In Developing Story, a regular feature on collegehockeyinc.com, we highlight current college hockey players who have developed their skills during their careers – either on the ice or off – and in turn made a bigger impact on their team’s success.
Bryce Merriam learned a lot from his former goaltending partner at Rensselaer, Allen York, and he has spoken to York every week during what has been a peripatetic first pro season. York has bounced between the ECHL, AHL and NHL in the Columbus Blues Jackets system.
More on NCAA hockey's focus on player development 
Likewise, Merriam and the RPI Engineers have seen both ends of the spectrum in 2011-12. But since a trying 3-16-1 start to the season, the Engineers are trending up. From that point on, Merriam has posted an 8-5-2 record, a 1.83 goals-against average and a .924 save percentage, including last weekend’s series win at Clarkson.
Merriam credits much of his improvement in his three seasons in Troy, N.Y., to regular pre-practice sessions head coach Seth Appert holds with his goaltenders.

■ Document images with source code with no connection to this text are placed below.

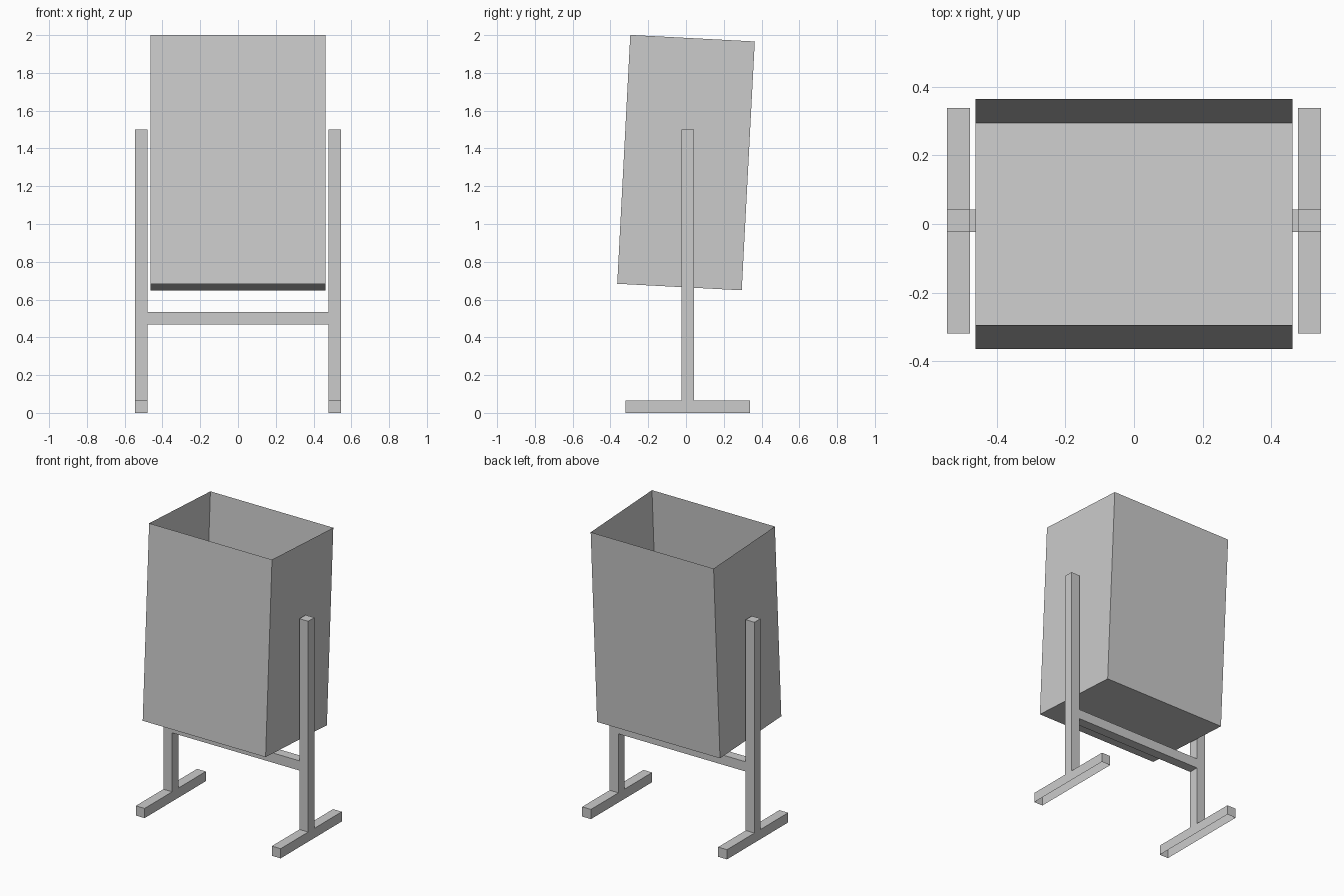
import bpy
import bmesh
from math import radians
from mathutils import Matrix, Vector

old = bpy.data.objects.get("Cube")
if old:
    bpy.data.objects.remove(old, do_unlink=True)

grey = bpy.data.materials.new("plain grey")
grey.use_nodes = True
colour = (0.6, 0.6, 0.6, 1)
grey.diffuse_color = colour
grey.node_tree.nodes["Principled BSDF"].inputs["Base Color"].default_value = colour


def finish(bm, name):
    mesh = bpy.data.meshes.new(name)
    bm.to_mesh(mesh)
    bm.free()
    mesh.materials.append(grey)
    obj = bpy.data.objects.new(name, mesh)
    bpy.context.collection.objects.link(obj)
    return obj


def open_box(name, size, centre, is_open, tilt=0):
    """Box without the faces whose normal passes the is_open test."""
    bm = bmesh.new()
    bmesh.ops.create_cube(bm, size=1, matrix=Matrix.Diagonal((*size, 1)))
    bm.normal_update()
    gone = [f for f in bm.faces if is_open(f.normal)]
    bmesh.ops.delete(bm, geom=gone, context='FACES')
    place = Matrix.Translation(centre) @ Matrix.Rotation(tilt, 4, 'X')
    bmesh.ops.transform(bm, matrix=place, verts=bm.verts)
    return finish(bm, name)


def t_stand(name, x):
    """Upright and foot in one T profile, hollow underneath."""
    foot_y, post_y, mid_y = 0.329, 0.033, 0.009
    half = [(foot_y, 0), (foot_y, bar), (post_y, bar), (post_y, 1.5)]
    profile = half + [(-y, z) for y, z in reversed(half)]
    bm = bmesh.new()
    verts = [bm.verts.new((x - bar / 2, mid_y + y, z)) for y, z in profile]
    face = bm.faces.new(verts)
    extruded = bmesh.ops.extrude_face_region(bm, geom=[face], use_keep_orig=True)
    moved = [v for v in extruded["geom"] if isinstance(v, bmesh.types.BMVert)]
    bmesh.ops.translate(bm, vec=Vector((bar, 0, 0)), verts=moved)
    bmesh.ops.recalc_face_normals(bm, faces=bm.faces)
    under = [f for f in bm.faces if f.calc_center_median().z < 0.001]
    bmesh.ops.delete(bm, geom=under, context='FACES')
    return finish(bm, name)


bar = 0.066

# Thin-walled bin, open at the top and leaning back
open_box("bin", (0.925, 0.66, 1.319), (0, 0, 1.325),
         lambda n: n.z > 0.5, radians(-3))

# Two T-shaped stands joined by a crossbar
stand_x = 0.512
for side, sign in (("left", 1), ("right", -1)):
    t_stand(side + "_stand", sign * stand_x)
open_box("crossbar", (2 * stand_x - bar, bar, bar), (0, 0.009, 0.5),
         lambda n: abs(n.x) > 0.5)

Appert – who played goal at Ferris State – runs drills designed for his goalies two or three times a week.
Specialized goaltending coaches in college hockey are typical, but it isn’t usually from the head coach.
“That’s why goalies come to RPI – we get all the attention we need from Coach Appert,” Merriam said. “We usually go on a half hour before practice and run drills designed to help us in certain areas.”
Merriam credits these sessions with helping him to “play bigger” in the nets, to see over people in front, and to get more power in his pushes from side to side.
Those improvements have helped him evolve from a seldom-used backup who played 15 games behind York in his first two seasons to a 29-game workhorse this year.
“The situation was perfect for me,” he said. “My freshman year I wouldn’t say I was ready to be a starting goaltenders. I came in, did the extra work and watched how Yorkie played and handled himself. That really helped.”
Merriam’s development was evident from the start of the season, even if the team wasn’t enjoying success. He had a .921 save percentage through his first 10 games, not far from the standard he has set in the second half of the season. More at issue for a team trying to replace not only York but also Hobey Baker finalist Chase Polacek was offense and injury issues.
Nevertheless, the team persevered.
“The first half was what it was,” Merriam said. “We weren’t a bad team but we had to work to improve. It’s all been a process. There were stretches there that were hard, but everyone in the locker room believed in each other and believed that we were a good team.”
That belief – and the presence of a top goalie who stepped right into his friend York’s crease – helped the Engineers turn around their season entering an ECAC Hockey quarterfinal series this weekend against rival Union.